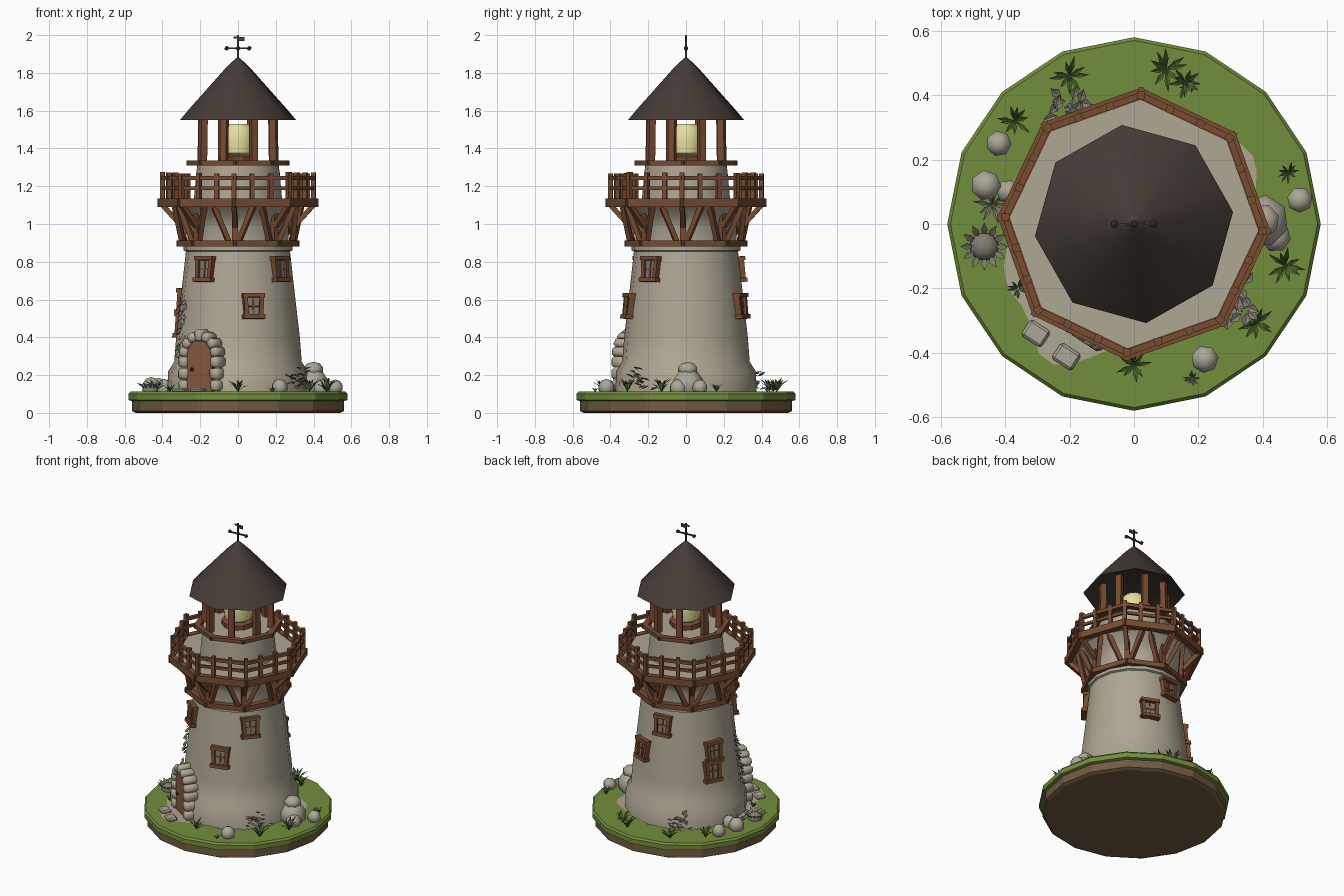
import bpy, bmesh, math, random
from mathutils import Vector, Matrix

if "Cube" in bpy.data.objects:
    bpy.data.objects.remove(bpy.data.objects["Cube"])

random.seed(4)
RAD = math.radians
UP = Vector((0, 0, 1))


def mat(name, *rgb):
    m = bpy.data.materials.new(name)
    m.diffuse_color = (*rgb, 1)
    m.use_nodes = True
    m.node_tree.nodes["Principled BSDF"].inputs["Base Color"].default_value = m.diffuse_color
    return m


STONE = mat("stone", .43, .385, .295)
ROCK = mat("rock", .42, .385, .32)
WOOD = mat("wood", .19, .072, .03)
DOOR = mat("door wood", .25, .105, .05)
ROOF = mat("roof", .062, .045, .038)
GRASS = mat("grass", .17, .27, .045)
DIRT = mat("dirt", .17, .105, .055)
LEAF = mat("leaf", .07, .14, .025)
DRY = mat("dry plant", .22, .2, .16)
LAMP = mat("lamp", .85, .78, .36)


def finish(bm, name, material, smooth=None):
    bmesh.ops.recalc_face_normals(bm, faces=bm.faces)
    me = bpy.data.meshes.new(name)
    bm.to_mesh(me)
    bm.free()
    ob = bpy.data.objects.new(name, me)
    bpy.context.collection.objects.link(ob)
    me.materials.append(material)
    if smooth:
        bpy.context.view_layer.objects.active = ob
        ob.select_set(True)
        bpy.ops.object.shade_smooth_by_angle(angle=RAD(smooth))
        ob.select_set(False)
    return ob


def polar(r, az, z):
    return Vector((r * math.cos(RAD(az)), r * math.sin(RAD(az)), z))


def lathe(name, profile, n, phase, material, smooth=None):
    bm = bmesh.new()
    rings = [[bm.verts.new(polar(r, phase + 360 * i / n, z)) for i in range(n)] for r, z in profile]
    for a, b in zip(rings, rings[1:]):
        for i in range(n):
            j = (i + 1) % n
            bm.faces.new((a[i], a[j], b[j], b[i]))
    bm.faces.new(rings[0])
    bm.faces.new(rings[-1])
    return finish(bm, name, material, smooth)


def box(bm, M, size):
    bmesh.ops.create_cube(bm, size=1, matrix=M @ Matrix.Diagonal((*size, 1)))


def beam(bm, p, q, w, d):
    """Square timber from p to q, d is the upright thickness."""
    p, q = Vector(p), Vector(q)
    z = (q - p).normalized()
    ref = UP if abs(z.z) < .95 else Vector((p.x, p.y, 0)).normalized() if p.xy.length > .01 else Vector((0, 1, 0))
    x = ref.cross(z).normalized()
    M = Matrix((x, z.cross(x), z)).transposed().to_4x4()
    box(bm, Matrix.Translation((p + q) / 2) @ M, (w, d, (q - p).length))


def ring(bm, r, z, w, d, phase=87):
    for k in range(8):
        a, b = polar(r, phase + 45 * k, z), polar(r, phase + 45 * k + 45, z)
        e = (b - a).normalized() * w * .4
        beam(bm, a - e, b + e, w, d)


def wall_frame(az, r, z, tilt=0):
    """Local frame on the wall: x sideways, y outward, z up."""
    return Matrix.Translation(polar(r, az, z)) @ Matrix.Rotation(RAD(az - 90), 4, 'Z') @ Matrix.Rotation(RAD(tilt), 4, 'X')


def wall_r(z):
    return .328 - (z - .4) * .117


# island
lathe("earth", [(.54, 0), (.56, .01), (.56, .065)], 16, 90, DIRT)
lathe("grass_top", [(.55, .06), (.58, .068), (.58, .1), (.57, .112)], 16, 90, GRASS)
bm = bmesh.new()
rim = []
for a in range(0, 360, 6):
    bump = sum(h * math.exp(-(((a - c + 180) % 360 - 180) / w) ** 2)
               for c, h, w in ((30, .05, 14), (238, .13, 16), (205, .06, 16), (165, .03, 10)))
    rim.append(bm.verts.new(polar(.375 + bump, a, .115)))
bm.faces.new(rim)
finish(bm, "worn_path", STONE)

# stone tower
lathe("tower_wall", [(.375, .1), (.37, .22), (.338, .27), (.328, .4), (.3, .64), (.276, .855), (.288, .86),
                     (.288, .88), (.268, .89), (.268, .98), (.29, 1.04), (.36, 1.1)], 16, 87, STONE, 35)
lathe("gallery_floor", [(.385, 1.095), (.395, 1.13)], 8, 87, STONE)
lathe("upper_drum", [(.235, 1.12), (.215, 1.325)], 16, 87, STONE, 40)

# timber gallery
bm = bmesh.new()
ring(bm, .305, .897, .035, .032)
ring(bm, .405, 1.112, .035, .045)
ring(bm, .25, 1.323, .035, .024)
finish(bm, "ring_beams", WOOD)
bm = bmesh.new()
for k in range(8):
    a = 87 + 45 * k
    beam(bm, polar(.29, a, .89), polar(.29, a, 1.1), .03, .03)
    beam(bm, polar(.3, a, .99), polar(.4, a, 1.1), .026, .026)
    beam(bm, polar(.295, a + 4, .91), polar(.345, a + 17, 1.1), .026, .026)
    beam(bm, polar(.29, a + 38, .91), polar(.335, a + 25, 1.1), .026, .026)
finish(bm, "gallery_braces", WOOD)
bm = bmesh.new()
ring(bm, .4, 1.19, .014, .018)
ring(bm, .4, 1.243, .02, .02)
for k in range(8):
    a, b = polar(.4, 87 + 45 * k, 0), polar(.4, 132 + 45 * k, 0)
    for t in (0, .33, .67):
        p = a.lerp(b, t)
        beam(bm, p + UP * 1.12, p + UP * (1.27 + random.uniform(-.005, .005)), .024, .024)
finish(bm, "railing", WOOD)

# lantern room
bm = bmesh.new()
for k in range(8):
    a = 69 + 45 * k
    beam(bm, polar(.205, a, 1.32), polar(.2, a, 1.6), .036, .036)
finish(bm, "roof_posts", WOOD)
lathe("lamp_base", [(.1, 1.32), (.1, 1.355), (.08, 1.365)], 10, 0, WOOD)
lathe("lamp", [(.06, 1.355), (.085, 1.375), (.092, 1.44), (.085, 1.5), (.055, 1.53)], 12, 0, LAMP, 40)
lathe("roof", [(.03, 1.6), (.28, 1.565), (.31, 1.55), (.255, 1.615), (.165, 1.715), (.08, 1.81),
               (.03, 1.86), (.008, 1.88)], 8, 97, ROOF, 40)

# weather vane
bm = bmesh.new()
beam(bm, (0, 0, 1.86), (0, 0, 2), .01, .01)
beam(bm, (-.065, -.005, 1.93), (.065, .005, 1.93), .008, .008)
box(bm, Matrix.Translation((.018, 0, 1.98)), (.035, .006, .022))
box(bm, Matrix.Translation((-.015, 0, 1.987)), (.02, .006, .01))
for x in (-.06, 0, .06):
    bmesh.ops.create_icosphere(bm, subdivisions=1, radius=.013, matrix=Matrix.Translation((x, 0, 1.93)))
finish(bm, "weather_vane", ROOF)

# windows
frames, panes = bmesh.new(), bmesh.new()
for az, z in ((-40, .76), (-127, .76), (-75, .565), (68, .565), (96, .76), (158, .59), (155, .465)):
    M = wall_frame(az, wall_r(z), z, 6)
    box(panes, M @ Matrix.Translation((0, .004, 0)), (.07, .008, .1))
    for s in (-1, 1):
        box(frames, M @ Matrix.Translation((s * .042, .005, 0)) @ Matrix.Rotation(.06 * s, 4, 'Y'), (.022, .035, .12))
        box(frames, M @ Matrix.Translation((0, .009, s * .057)), (.118, .042, .022))
    box(frames, M @ Matrix.Translation((0, .006, 0)), (.009, .014, .1))
    box(frames, M @ Matrix.Translation((0, .006, 0)), (.07, .014, .008))
finish(frames, "window_frames", WOOD)
finish(panes, "window_panes", DRY)

# door with stone arch
M = wall_frame(-123, .35, 0)
bm = bmesh.new()
arc = [(.077 * math.cos(RAD(t)), .3 + .09 * math.sin(RAD(t))) for t in range(0, 181, 20)]
outline = [(.077, .11)] + arc + [(-.077, .11)]
f = bm.faces.new([bm.verts.new(M @ Vector((x, .027, z))) for x, z in outline])
res = bmesh.ops.extrude_face_region(bm, geom=[f])
shift = M.to_3x3() @ Vector((0, -.07, 0))
bmesh.ops.translate(bm, vec=shift, verts=[v for v in res["geom"] if isinstance(v, bmesh.types.BMVert)])
finish(bm, "door", DOOR)
bm = bmesh.new()
for s in (-1, 1):
    for i in range(3):
        box(bm, M @ Matrix.Translation((s * .1, 0, .145 + i * .062)), (.052 + .008 * (i % 2), .09, .058))
for i in range(7):
    t = RAD(12 + 26 * i)
    p = Vector((.1 * math.cos(t), 0, .3 + .11 * math.sin(t)))
    box(bm, M @ Matrix.Translation(p) @ Matrix.Rotation(-t, 4, 'Y'), (.05 + .012 * (i == 3), .09, .05))
bmesh.ops.bevel(bm, geom=bm.edges[:], offset=.012, segments=1, affect='EDGES')
finish(bm, "door_arch", STONE, 50)
bm = bmesh.new()
bmesh.ops.create_icosphere(bm, subdivisions=1, radius=.012, matrix=M @ Matrix.Translation((.045, .03, .23)))
finish(bm, "door_knob", ROOF)

# rocks and stepping stones
bm = bmesh.new()
for x, y, z, r, h in ((.4, .01, .15, .085, .085), (.4, .01, .23, .055, .04), (.44, -.04, .13, .05, .05),
                      (.515, .075, .135, .042, .042), (.22, -.42, .135, .045, .045), (-.42, .25, .14, .042, .045),
                      (-.46, .12, .14, .05, .05), (-.39, .1, .13, .04, .05)):
    rot = Matrix.Rotation(random.uniform(0, 6), 4, 'Z')
    T = Matrix.Translation((x, y, z)) @ rot
    bmesh.ops.create_uvsphere(bm, u_segments=7, v_segments=5, radius=1, matrix=T @ Matrix.Diagonal((r, r, h, 1)))
finish(bm, "rocks", ROCK, 50)
bm = bmesh.new()
for x, y in ((-.305, -.34), (-.21, -.412)):
    box(bm, Matrix.Translation((x, y, .12)) @ Matrix.Rotation(RAD(-33), 4, 'Z'), (.075, .06, .025))
bmesh.ops.bevel(bm, geom=bm.edges[:], offset=.008, segments=1, affect='EDGES')
finish(bm, "stepping_stones", ROCK)


def blade(bm, base, az, length, rise, width):
    """Folded pointed leaf."""
    out, side = polar(1, az, 0), polar(1, az + 90, 0) * width
    mid = base + out * length * .5 + UP * rise * .75
    tip = base + out * length + UP * rise
    b, l, r, t, m = [bm.verts.new(v) for v in (base, mid + side, mid - side, tip, mid - UP * width * .5)]
    for f in ((b, m, l), (b, r, m), (l, m, t), (m, r, t)):
        bm.faces.new(f)


def tufts(name, spots, material, n, rise):
    bm = bmesh.new()
    for x, y, r in spots:
        for i in range(n):
            blade(bm, Vector((x, y, .11)), 360 * i / n + random.uniform(-15, 15), r * random.uniform(.75, 1.1),
                  r * rise * random.uniform(.6, 1.2), r * .13)
    finish(bm, name, material)


# plants
tufts("grass_tufts", [(.1, .48, .065), (.16, .44, .055), (-.2, .46, .06), (-.37, .32, .055), (.48, .16, .035),
                      (.47, -.13, .06), (.38, -.31, .06), (0, -.44, .055), (-.36, -.2, .035)], LEAF, 9, 1.1)
tufts("dry_tufts", [(-.44, .06, .06), (.18, -.48, .025), (.17, .43, .03)], DRY, 9, 1)
bm = bmesh.new()
for cx, cy in ((.31, -.235), (-.21, .345)):
    for i in range(24):
        p = Vector((cx, cy, .12 + .11 * random.random())) + polar(.06 * random.random(), random.uniform(0, 360), 0)
        blade(bm, p, random.uniform(0, 360), .045, .015, .015)
for i in range(36):
    z = random.uniform(.28, .64)
    az = 207 + (z - .45) * -25 + random.uniform(-8, 8)
    blade(bm, polar(wall_r(z) + .002, az, z), az + random.uniform(-50, 50), .03, -.03, .012)
finish(bm, "shrubs_and_vine", DRY)
bm = bmesh.new()
centre = Vector((-.465, -.07, .12))
bmesh.ops.create_uvsphere(bm, u_segments=10, v_segments=6, radius=1,
                          matrix=Matrix.Translation(centre) @ Matrix.Diagonal((.045, .045, .035, 1)))
for i in range(12):
    blade(bm, centre + polar(.03, i * 30, 0), i * 30, .045, .04, .011)
finish(bm, "spiky_plant", DRY, 40)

═══

Exercise directions: From the data above, output only the lines between the line containing "a, b = polar(r, phase" and the line containing "ring(bm, .4, 1.19, .014, .018)", inclusive, exactly as written.

Response to this task:
        a, b = polar(r, phase + 45 * k, z), polar(r, phase + 45 * k + 45, z)
        e = (b - a).normalized() * w * .4
        beam(bm, a - e, b + e, w, d)


def wall_frame(az, r, z, tilt=0):
    """Local frame on the wall: x sideways, y outward, z up."""
    return Matrix.Translation(polar(r, az, z)) @ Matrix.Rotation(RAD(az - 90), 4, 'Z') @ Matrix.Rotation(RAD(tilt), 4, 'X')


def wall_r(z):
    return .328 - (z - .4) * .117


# island
lathe("earth", [(.54, 0), (.56, .01), (.56, .065)], 16, 90, DIRT)
lathe("grass_top", [(.55, .06), (.58, .068), (.58, .1), (.57, .112)], 16, 90, GRASS)
bm = bmesh.new()
rim = []
for a in range(0, 360, 6):
    bump = sum(h * math.exp(-(((a - c + 180) % 360 - 180) / w) ** 2)
               for c, h, w in ((30, .05, 14), (238, .13, 16), (205, .06, 16), (165, .03, 10)))
    rim.append(bm.verts.new(polar(.375 + bump, a, .115)))
bm.faces.new(rim)
finish(bm, "worn_path", STONE)

# stone tower
lathe("tower_wall", [(.375, .1), (.37, .22), (.338, .27), (.328, .4), (.3, .64), (.276, .855), (.288, .86),
                     (.288, .88), (.268, .89), (.268, .98), (.29, 1.04), (.36, 1.1)], 16, 87, STONE, 35)
lathe("gallery_floor", [(.385, 1.095), (.395, 1.13)], 8, 87, STONE)
lathe("upper_drum", [(.235, 1.12), (.215, 1.325)], 16, 87, STONE, 40)

# timber gallery
bm = bmesh.new()
ring(bm, .305, .897, .035, .032)
ring(bm, .405, 1.112, .035, .045)
ring(bm, .25, 1.323, .035, .024)
finish(bm, "ring_beams", WOOD)
bm = bmesh.new()
for k in range(8):
    a = 87 + 45 * k
    beam(bm, polar(.29, a, .89), polar(.29, a, 1.1), .03, .03)
    beam(bm, polar(.3, a, .99), polar(.4, a, 1.1), .026, .026)
    beam(bm, polar(.295, a + 4, .91), polar(.345, a + 17, 1.1), .026, .026)
    beam(bm, polar(.29, a + 38, .91), polar(.335, a + 25, 1.1), .026, .026)
finish(bm, "gallery_braces", WOOD)
bm = bmesh.new()
ring(bm, .4, 1.19, .014, .018)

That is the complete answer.